He’s led a rock trio who went global with an unlikely hit about an abortion. He lampooned angst-ridden nu-metal and rap rock on “Rockin’ the Suburbs.” He’s worked with the Bens (himself, Ben Kweller and Ben Lee), author Nick Hornby, Amanda Palmer, Sara Bareilles, William Shatner and Weird “Al” Yankovic, and judged “The Sing-Off.”
In 2014 he premiered a three-part concerto commissioned by the Nashville Symphony Orchestra and continued to perform his pop music with orchestras around the country. His latest project – a collaboration with progressive New York City chamber sextet yMusic – is the next logical step.
The pairing’s first album, “So There,” debuted at No. 1 on the classical charts. Folds and yMusic bring the refreshing live mix of pop and classical to Belk Theater Tuesday.
“Whether it’s a rock band or whether it’s an orchestra, you’re arranging on a lot of the same concepts,” Folds explains, calling from his home in Nashville, Tenn. “It’s all about here are my tools and I’m expressing something. You can change that on a dime.”

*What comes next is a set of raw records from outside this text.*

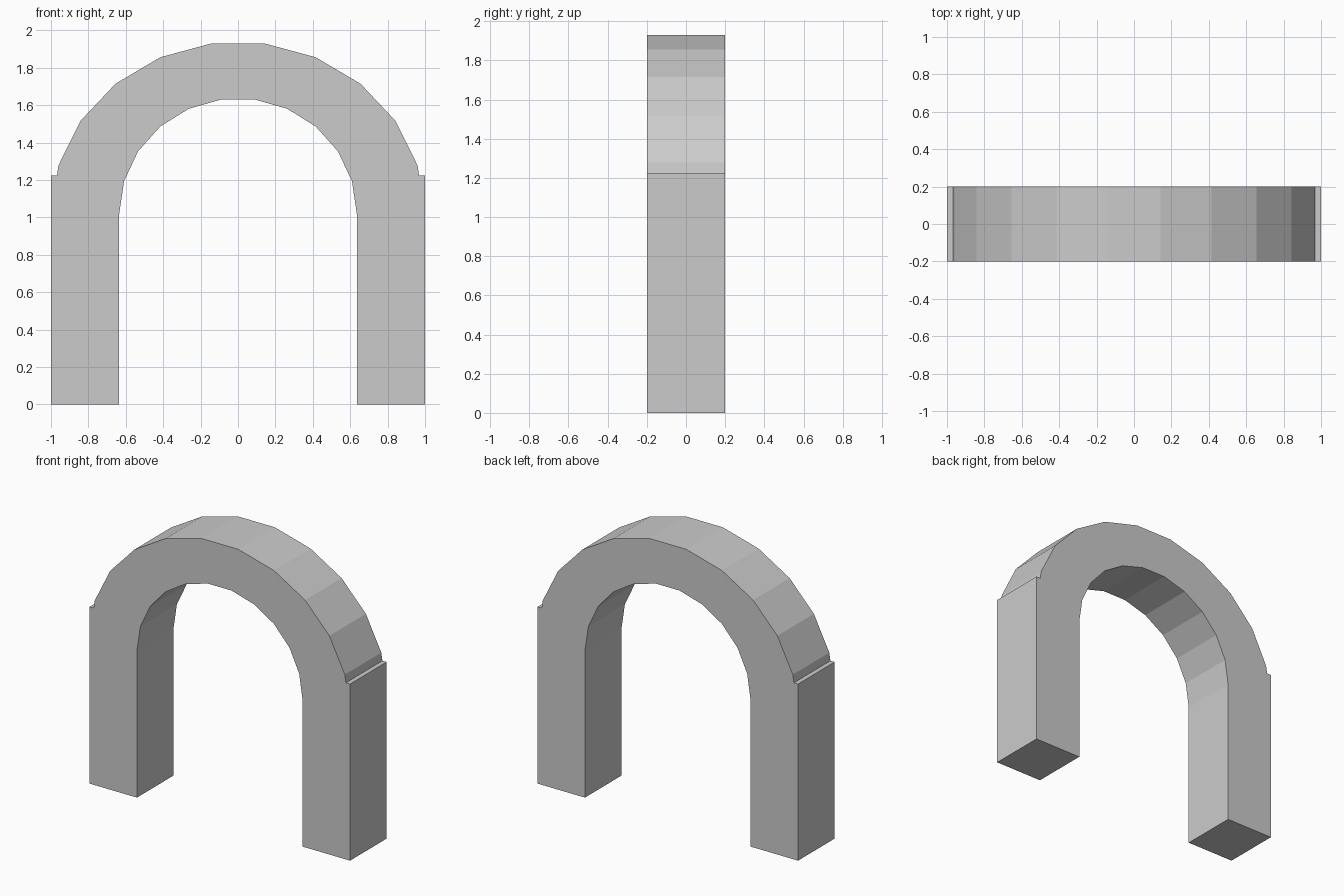
import bpy, bmesh
from math import sin, cos, pi

if "Cube" in bpy.data.objects:
    bpy.data.objects.remove(bpy.data.objects["Cube"])

SEGMENTS = 11           # flat facets around the half-ring
SPRING_Z = 1.02         # height where the ring starts
LEG_TOP = 1.225         # small ledge on the outer side
DEPTH = 0.4


def ring(rx, rz, first, last):
    """Points on the faceted half-ellipse, from right (0) to left (SEGMENTS)."""
    return [(rx * cos(pi * i / SEGMENTS), SPRING_Z + rz * sin(pi * i / SEGMENTS))
            for i in range(first, last + 1)]


# Outline: right leg, outer ring, left leg, inner ring
outer = ring(1.0, 0.919, 1, SEGMENTS - 1)
inner = ring(0.635, 0.616, 0, SEGMENTS)
profile = ([(0.635, 0), (1, 0), (1, LEG_TOP), (0.968, LEG_TOP)] + outer +
           [(-0.968, LEG_TOP), (-1, LEG_TOP), (-1, 0), (-0.635, 0)] + inner[::-1])

# Extrude the outline through the depth
bm = bmesh.new()
face = bm.faces.new([bm.verts.new((x, -DEPTH / 2, z)) for x, z in profile])
result = bmesh.ops.extrude_face_region(bm, geom=[face])
moved = [v for v in result["geom"] if isinstance(v, bmesh.types.BMVert)]
bmesh.ops.translate(bm, vec=(0, DEPTH, 0), verts=moved)
if not any(f.normal.y < -0.9 for f in bm.faces):
    bm.faces.new([v for v in face.verts])
bmesh.ops.recalc_face_normals(bm, faces=bm.faces)
bmesh.ops.triangulate(bm, faces=[f for f in bm.faces if len(f.verts) > 4])

mesh = bpy.data.meshes.new("arch")
bm.to_mesh(mesh)
bm.free()
arch = bpy.data.objects.new("arch", mesh)
bpy.context.collection.objects.link(arch)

Folds cut his teeth in the N.C. School of the Arts Youth Symphony as a kid. He studied composition and music theory there, laying the foundation for this foray into classical music.
“I always thought I would make some music that was specifically for the orchestra rather than just always showing up with charts of my songs. The orchestra would get an exclusive that way,” he explains.
Folds was commissioned to write a concerto to accompany the Nashville Ballet. The pre-ballet warmup shows of the music alone were an unexpected success, with six sold-out shows.
“It became a pretty big thing. Ten thousands tickets just for a piano concerto is a pretty unique situation,” he says.
Folds figured he should record it, but on its own the classical piece was only 21 minutes long. He began looking into chamber groups, percussion ensembles and other classical musicians to help flesh out the record.
“I came across yMusic and it took off. They proved to be some kind of latent rock band. It encouraged me to make these pop songs in a chamber setting. And to put the voice and the lyrics in. It didn’t turn out to be the kind of record I expected,” says Folds.
“So There” is a beautiful, concise achievement that finds the classical instruments taking on more than what’s typical of horns and strings added to punch up a pop arrangement. The true collaboration is evident, as is the omission of synthesized strings and horns in favor of live, human musicians.
“It’s very organic,” says Folds, who can’t say enough about yMusic. “There’s a lot of craft involved in making a record like that.”
When: 8 p.m. Tuesday.
Where: Belk Theater, 130 N. Tryon St.
Details: 704-372-1000; www.blumenthalarts.org.